In the future, Steil hopes to drive emphasize inclusivity and diversity in the beer industry both through encouraging forthright conversations and creating inclusive workspaces. In August, she was a panelist for the beer industry magazine Hop Culture’s Breaking BEERiers dinner and roundtable discussion, which highlighted the concerns of women in the beer industry. “I think it’s easy to begin to assume that just because we have struggled, we somehow have an idea of what other people’s experiences and struggles must be like,” says Steil. “Inclusivity and diversity in the beer industry can only come from within the industry itself, and the actual work has to begin with people getting together in the spirit of honest exchange.” To go one step further, Steil hopes to helm her own bars in the future—“I can use them,” she says, “as an example of how attention to quality, community, and mutual respect doesn’t have to be an afterthought when putting together a business plan.”
Courtney Schiessl Magrini is a Brooklyn-based wine journalist, educator, and consultant who has held sommelier positions at some of New York’s top restaurants, including Marta, Dirty French, and Terroir.

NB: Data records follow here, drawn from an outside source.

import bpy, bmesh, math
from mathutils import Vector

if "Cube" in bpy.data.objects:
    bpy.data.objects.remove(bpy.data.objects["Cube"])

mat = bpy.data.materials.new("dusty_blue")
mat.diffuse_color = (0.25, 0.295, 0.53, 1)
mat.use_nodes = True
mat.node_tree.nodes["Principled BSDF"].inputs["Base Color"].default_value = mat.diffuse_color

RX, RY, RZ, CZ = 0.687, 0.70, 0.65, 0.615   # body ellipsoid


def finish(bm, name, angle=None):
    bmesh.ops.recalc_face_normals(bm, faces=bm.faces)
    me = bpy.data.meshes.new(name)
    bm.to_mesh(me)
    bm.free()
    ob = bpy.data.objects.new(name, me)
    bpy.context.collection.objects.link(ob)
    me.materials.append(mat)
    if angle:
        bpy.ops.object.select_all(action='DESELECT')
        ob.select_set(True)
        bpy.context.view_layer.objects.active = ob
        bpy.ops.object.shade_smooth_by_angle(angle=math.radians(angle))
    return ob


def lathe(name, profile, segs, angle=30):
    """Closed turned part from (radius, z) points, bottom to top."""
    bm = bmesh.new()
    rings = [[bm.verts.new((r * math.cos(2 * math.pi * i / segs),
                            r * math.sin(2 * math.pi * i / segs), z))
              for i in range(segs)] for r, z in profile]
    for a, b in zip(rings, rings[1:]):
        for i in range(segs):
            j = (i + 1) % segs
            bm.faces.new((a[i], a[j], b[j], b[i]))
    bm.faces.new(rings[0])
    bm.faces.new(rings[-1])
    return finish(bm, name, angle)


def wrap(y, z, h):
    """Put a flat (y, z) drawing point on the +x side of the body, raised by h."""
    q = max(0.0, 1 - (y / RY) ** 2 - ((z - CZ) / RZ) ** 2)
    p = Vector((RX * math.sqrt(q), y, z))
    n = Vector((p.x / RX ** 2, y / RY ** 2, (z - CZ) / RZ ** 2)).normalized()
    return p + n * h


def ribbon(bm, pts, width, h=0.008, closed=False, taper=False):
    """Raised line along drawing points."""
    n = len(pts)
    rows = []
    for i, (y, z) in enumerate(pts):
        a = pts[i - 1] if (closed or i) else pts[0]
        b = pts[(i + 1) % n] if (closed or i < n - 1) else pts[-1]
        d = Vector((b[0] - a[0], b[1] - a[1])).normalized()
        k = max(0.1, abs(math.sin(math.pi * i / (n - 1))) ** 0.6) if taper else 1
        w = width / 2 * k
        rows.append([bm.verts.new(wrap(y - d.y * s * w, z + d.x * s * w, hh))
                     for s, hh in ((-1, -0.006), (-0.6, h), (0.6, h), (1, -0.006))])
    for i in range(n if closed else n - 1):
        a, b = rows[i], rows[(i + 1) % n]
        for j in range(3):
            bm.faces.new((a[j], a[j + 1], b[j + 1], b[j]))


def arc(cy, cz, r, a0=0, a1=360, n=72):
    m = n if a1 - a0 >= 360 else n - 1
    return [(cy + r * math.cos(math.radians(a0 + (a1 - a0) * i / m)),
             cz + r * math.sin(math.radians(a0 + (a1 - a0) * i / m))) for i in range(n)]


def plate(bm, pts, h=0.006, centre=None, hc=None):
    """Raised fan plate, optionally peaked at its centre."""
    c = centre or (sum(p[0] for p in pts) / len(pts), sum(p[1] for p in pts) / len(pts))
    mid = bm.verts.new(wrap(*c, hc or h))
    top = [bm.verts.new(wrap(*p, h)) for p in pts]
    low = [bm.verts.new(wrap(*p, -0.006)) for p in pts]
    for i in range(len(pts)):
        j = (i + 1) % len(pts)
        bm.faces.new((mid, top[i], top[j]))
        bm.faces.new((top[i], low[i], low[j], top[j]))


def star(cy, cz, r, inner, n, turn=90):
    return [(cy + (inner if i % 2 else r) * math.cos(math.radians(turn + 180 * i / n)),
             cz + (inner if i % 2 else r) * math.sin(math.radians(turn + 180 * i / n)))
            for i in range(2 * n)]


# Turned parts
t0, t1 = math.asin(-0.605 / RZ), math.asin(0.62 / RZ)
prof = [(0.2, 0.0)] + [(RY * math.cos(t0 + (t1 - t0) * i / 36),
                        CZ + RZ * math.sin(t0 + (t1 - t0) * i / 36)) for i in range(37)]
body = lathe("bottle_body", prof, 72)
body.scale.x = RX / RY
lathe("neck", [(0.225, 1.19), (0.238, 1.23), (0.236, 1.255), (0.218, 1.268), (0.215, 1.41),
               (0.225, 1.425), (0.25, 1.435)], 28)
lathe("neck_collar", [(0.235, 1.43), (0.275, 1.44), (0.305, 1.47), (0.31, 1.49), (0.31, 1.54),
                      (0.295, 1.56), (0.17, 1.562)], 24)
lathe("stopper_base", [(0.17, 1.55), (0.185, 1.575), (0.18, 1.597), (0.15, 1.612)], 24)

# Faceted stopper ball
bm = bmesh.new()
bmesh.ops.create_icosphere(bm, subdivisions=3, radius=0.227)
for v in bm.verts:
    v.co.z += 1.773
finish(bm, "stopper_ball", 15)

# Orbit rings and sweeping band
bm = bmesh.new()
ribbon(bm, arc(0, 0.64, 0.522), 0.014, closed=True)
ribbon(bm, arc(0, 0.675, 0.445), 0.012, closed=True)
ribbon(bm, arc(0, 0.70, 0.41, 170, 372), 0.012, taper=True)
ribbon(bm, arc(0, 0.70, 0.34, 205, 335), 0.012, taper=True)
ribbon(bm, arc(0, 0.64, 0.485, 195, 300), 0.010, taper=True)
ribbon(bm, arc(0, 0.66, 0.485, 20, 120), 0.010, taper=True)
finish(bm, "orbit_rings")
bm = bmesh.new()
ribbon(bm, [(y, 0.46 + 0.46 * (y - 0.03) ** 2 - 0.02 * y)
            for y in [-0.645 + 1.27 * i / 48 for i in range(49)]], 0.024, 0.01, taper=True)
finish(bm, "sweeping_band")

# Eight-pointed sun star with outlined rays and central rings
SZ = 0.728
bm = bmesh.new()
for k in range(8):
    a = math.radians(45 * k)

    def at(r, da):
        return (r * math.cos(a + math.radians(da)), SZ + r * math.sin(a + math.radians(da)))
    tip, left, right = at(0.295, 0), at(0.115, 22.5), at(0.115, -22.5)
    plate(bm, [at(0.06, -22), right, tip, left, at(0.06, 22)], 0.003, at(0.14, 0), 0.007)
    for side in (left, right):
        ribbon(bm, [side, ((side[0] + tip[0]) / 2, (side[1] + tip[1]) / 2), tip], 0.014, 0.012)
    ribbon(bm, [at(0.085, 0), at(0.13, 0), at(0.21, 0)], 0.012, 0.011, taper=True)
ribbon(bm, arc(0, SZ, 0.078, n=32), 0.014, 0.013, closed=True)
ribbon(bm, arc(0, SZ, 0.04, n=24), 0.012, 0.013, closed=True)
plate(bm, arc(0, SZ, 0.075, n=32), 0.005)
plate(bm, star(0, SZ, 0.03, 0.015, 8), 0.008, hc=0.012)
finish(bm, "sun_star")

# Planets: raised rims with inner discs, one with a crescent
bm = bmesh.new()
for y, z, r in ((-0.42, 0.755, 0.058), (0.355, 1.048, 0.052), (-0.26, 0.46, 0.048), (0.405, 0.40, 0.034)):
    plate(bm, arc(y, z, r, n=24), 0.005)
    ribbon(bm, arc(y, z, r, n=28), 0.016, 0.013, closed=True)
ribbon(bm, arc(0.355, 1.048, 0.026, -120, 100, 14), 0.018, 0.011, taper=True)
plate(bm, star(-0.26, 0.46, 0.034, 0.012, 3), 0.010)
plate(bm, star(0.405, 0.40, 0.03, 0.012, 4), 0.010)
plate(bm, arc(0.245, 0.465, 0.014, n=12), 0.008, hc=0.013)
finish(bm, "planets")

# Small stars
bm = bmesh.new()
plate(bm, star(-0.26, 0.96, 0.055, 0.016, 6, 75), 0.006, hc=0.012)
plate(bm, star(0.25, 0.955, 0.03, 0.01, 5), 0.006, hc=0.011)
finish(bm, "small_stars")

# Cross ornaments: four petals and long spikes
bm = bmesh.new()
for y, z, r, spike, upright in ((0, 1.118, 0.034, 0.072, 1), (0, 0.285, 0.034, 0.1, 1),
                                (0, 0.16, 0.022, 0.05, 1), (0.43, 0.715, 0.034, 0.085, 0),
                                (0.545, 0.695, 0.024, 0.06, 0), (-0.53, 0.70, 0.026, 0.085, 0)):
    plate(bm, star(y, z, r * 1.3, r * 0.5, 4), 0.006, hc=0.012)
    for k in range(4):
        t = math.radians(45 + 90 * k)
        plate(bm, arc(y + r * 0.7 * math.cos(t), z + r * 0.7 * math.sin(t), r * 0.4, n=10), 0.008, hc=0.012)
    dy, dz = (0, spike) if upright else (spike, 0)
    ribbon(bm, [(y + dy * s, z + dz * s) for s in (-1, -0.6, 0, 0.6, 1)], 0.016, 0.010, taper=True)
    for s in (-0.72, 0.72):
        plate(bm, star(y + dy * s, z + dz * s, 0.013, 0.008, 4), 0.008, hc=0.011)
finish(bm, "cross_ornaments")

She is currently the senior editor for SevenFifty Daily, and her work has appeared in Wine Enthusiast, GuildSomm, Forbes.com, VinePair, EatingWell Magazine, and more. She holds the WSET Diploma in Wines and Spirits. Follow her Champagne-fueled adventures on Instagram at @takeittocourt.